For me, the website was both reassuring and disconcerting, simultaneously creating a community of emotion, and acknowledging the utter solitude of human existence.It made me feel alone, but part of a collective loneliness, and that was something.Posted with his bio was the photograph I saw on Nerve: a sepia-toned shot of Jonathan wearing a thermal shirt and standing in front of a forest of evergreens.His eyes are squinting, his mouth is closed, and he’s not quite smiling.Every week for years, I wrote a column about websites for a small newspaper in Virginia.
He was like that apartment you see on Craigslist, the one you fall in love with and know you can’t afford; the one you arrange to see in person just because you can; the one you still daydream about how it would look with your couch placed here, your rug just so, and your favorite lamp throwing a light on the dark wall over there without a window.
A visit to the site reveals that hundreds of people are typing “I feel lonely” or “I am feeling alive” or “I feel better” into the void at any given hour on any given day.
The viewer can also type in certain demographic, geographic and atmospheric specifications (26-year-old woman, Charlottesville, Virginia, partly cloudy), and the site then takes the emotional temperature of other people who match those specifications online in that moment of time.
I wondered whether sharing heartbeats was Jonathan’s way of convincing himself he was not alone out there.

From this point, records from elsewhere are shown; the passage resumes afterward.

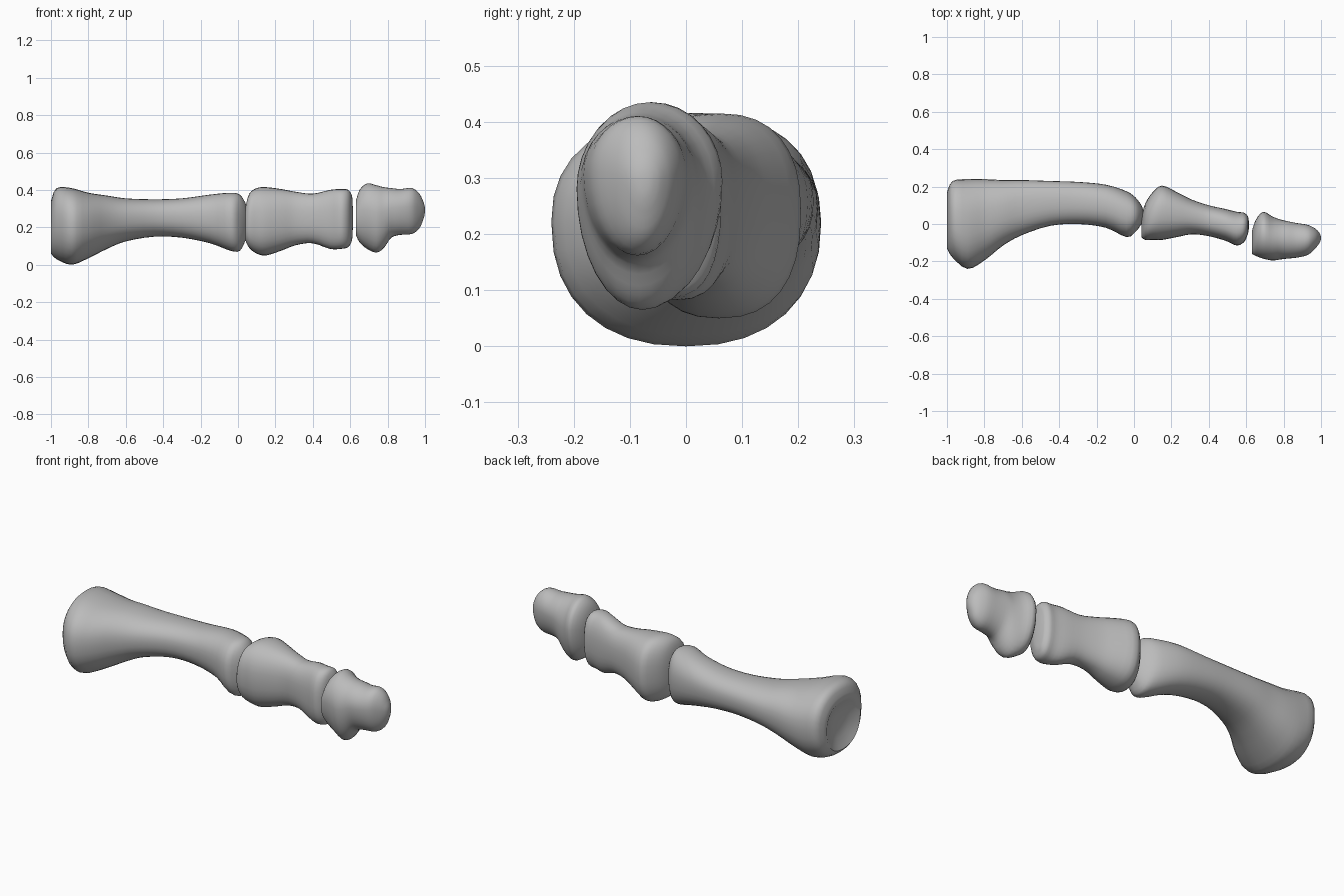
import bpy, bmesh, math
from mathutils import Vector

cube = bpy.data.objects.get("Cube")
if cube:
    bpy.data.objects.remove(cube, do_unlink=True)

SIDES = 32      # points around each ring
STEPS = 3       # rings between two measured sections
CM = 0.01       # sections are given in hundredths


def make_material(name, colour):
    mat = bpy.data.materials.new(name)
    mat.use_nodes = True
    mat.diffuse_color = colour
    mat.node_tree.nodes["Principled BSDF"].inputs["Base Color"].default_value = colour
    return mat


def spline(a, b, c, d, t):
    """Catmull-Rom blend from section b to section c."""
    return [0.5 * (2 * q + (r - p) * t + (2 * p - 5 * q + 4 * r - s) * t * t
                   + (3 * q - p - 3 * r + s) * t ** 3)
            for p, q, r, s in zip(a, b, c, d)]


def smooth_sections(sections):
    padded = [sections[0]] + sections + [sections[-1]]
    result = []
    for i in range(len(sections) - 1):
        for k in range(STEPS):
            result.append(spline(*padded[i:i + 4], k / STEPS))
    return result + [list(sections[-1])]


def ring_points(section, belly, boxy):
    """Rounded outline whose widest level sits at the belly fraction."""
    x, back_y, front_y, low, high = section
    mid_y = (back_y + front_y) / 2
    mid_z = low + (high - low) * belly
    points = []
    for i in range(SIDES):
        angle = math.tau * i / SIDES
        c, s = math.cos(angle), math.sin(angle)
        ry = (front_y - back_y) / 2
        rz = high - mid_z if s > 0 else mid_z - low
        y = mid_y + ry * math.copysign(abs(c) ** (2 / boxy), c)
        z = mid_z + rz * math.copysign(abs(s) ** (2 / boxy), s)
        points.append(Vector((x, y, z)) * CM)
    return points


def end_rings(ring, offset):
    """Shrinking rings that dish or dome the end of a bone."""
    centre = sum(ring, Vector()) / len(ring)
    rings = []
    for size in (0.85, 0.6, 0.3):
        shift = Vector((offset * (1 - size * size), 0, 0))
        rings.append([centre + (p - centre) * size + shift for p in ring])
    return rings


def make_bone(name, sections, belly, boxy, cup, dome, mat):
    rings = [ring_points(s, belly, boxy) for s in smooth_sections(sections)]
    rings = end_rings(rings[0], cup)[::-1] + rings + end_rings(rings[-1], dome)
    bm = bmesh.new()
    loops = [[bm.verts.new(p) for p in ring] for ring in rings]
    for a, b in zip(loops, loops[1:]):
        for i in range(SIDES):
            j = (i + 1) % SIDES
            bm.faces.new((a[i], a[j], b[j], b[i]))
    bm.faces.new(loops[0])
    bm.faces.new(loops[-1])
    bmesh.ops.recalc_face_normals(bm, faces=bm.faces)
    mesh = bpy.data.meshes.new(name)
    bm.to_mesh(mesh)
    bm.free()
    mesh.materials.append(mat)
    obj = bpy.data.objects.new(name, mesh)
    bpy.context.collection.objects.link(obj)
    bpy.ops.object.select_all(action="DESELECT")
    obj.select_set(True)
    bpy.context.view_layer.objects.active = obj
    bpy.ops.object.shade_smooth_by_angle(angle=math.radians(50))
    return obj


bone_grey = make_material("bone grey", (0.5, 0.5, 0.5, 1))

# Each section: x, lowest y, highest y, lowest z, highest z

# Long base bone with a flared, dished root
make_bone("proximal_bone", [
    (-100, -13, 17, 6, 34), (-97, -18, 23, 3, 41), (-89, -24, 24, 0, 41),
    (-80, -19.5, 24, 3.5, 38.5), (-70, -11.5, 23.5, 8.5, 37),
    (-60, -6, 23.5, 12.5, 35.5), (-45, -1, 23, 15, 35),
    (-30, 0, 22.5, 14.5, 35.5), (-15, -2, 21, 11.5, 37.5),
    (-4, -7, 17.5, 7.5, 38.5), (1, -4, 14, 7.5, 37.5), (4, 0, 10, 13, 33),
], 0.54, 2.3, 0.04, 0.013, bone_grey)

# Middle bone, waisted between two knuckles
make_bone("middle_bone", [
    (4, -7, 4, 13, 31), (6, -8.5, 11, 9, 38), (10, -8.5, 17, 6, 41),
    (15, -8.5, 20.5, 5, 41.5), (23, -7, 17, 7.5, 40.5),
    (31, -5.5, 13, 10.5, 39), (40, -6.5, 10, 11.5, 38),
    (49, -9, 8, 8.5, 40), (55, -11.5, 6.5, 8.5, 40.5),
    (59, -9.5, 6, 9.5, 40), (61, -5, 4, 13, 37),
], 0.52, 2.4, 0.02, 0.005, bone_grey)

# Short fingertip bone with a drooping heel and a blunt tip
make_bone("fingertip_bone", [
    (63, -16, -4, 16, 34), (65, -17, 2, 12, 40), (69, -18.5, 6.5, 8.5, 43.5),
    (74, -19.5, 4, 6.5, 42.5), (78, -19, 2.5, 9, 41.5),
    (82, -18.5, 1.5, 14.5, 41), (87, -18, 0.5, 16, 40.5),
    (93, -16.5, -0.5, 16.5, 41), (97, -13, -2.5, 19.5, 38),
    (99, -10.5, -4.5, 24, 34),
], 0.6, 2, 0.015, 0.01, bone_grey)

Both the photograph of Jonathan I had first encountered three years earlier, and one of him engulfed in an anorak and about to embark on the whale hunt, were posted on his profile.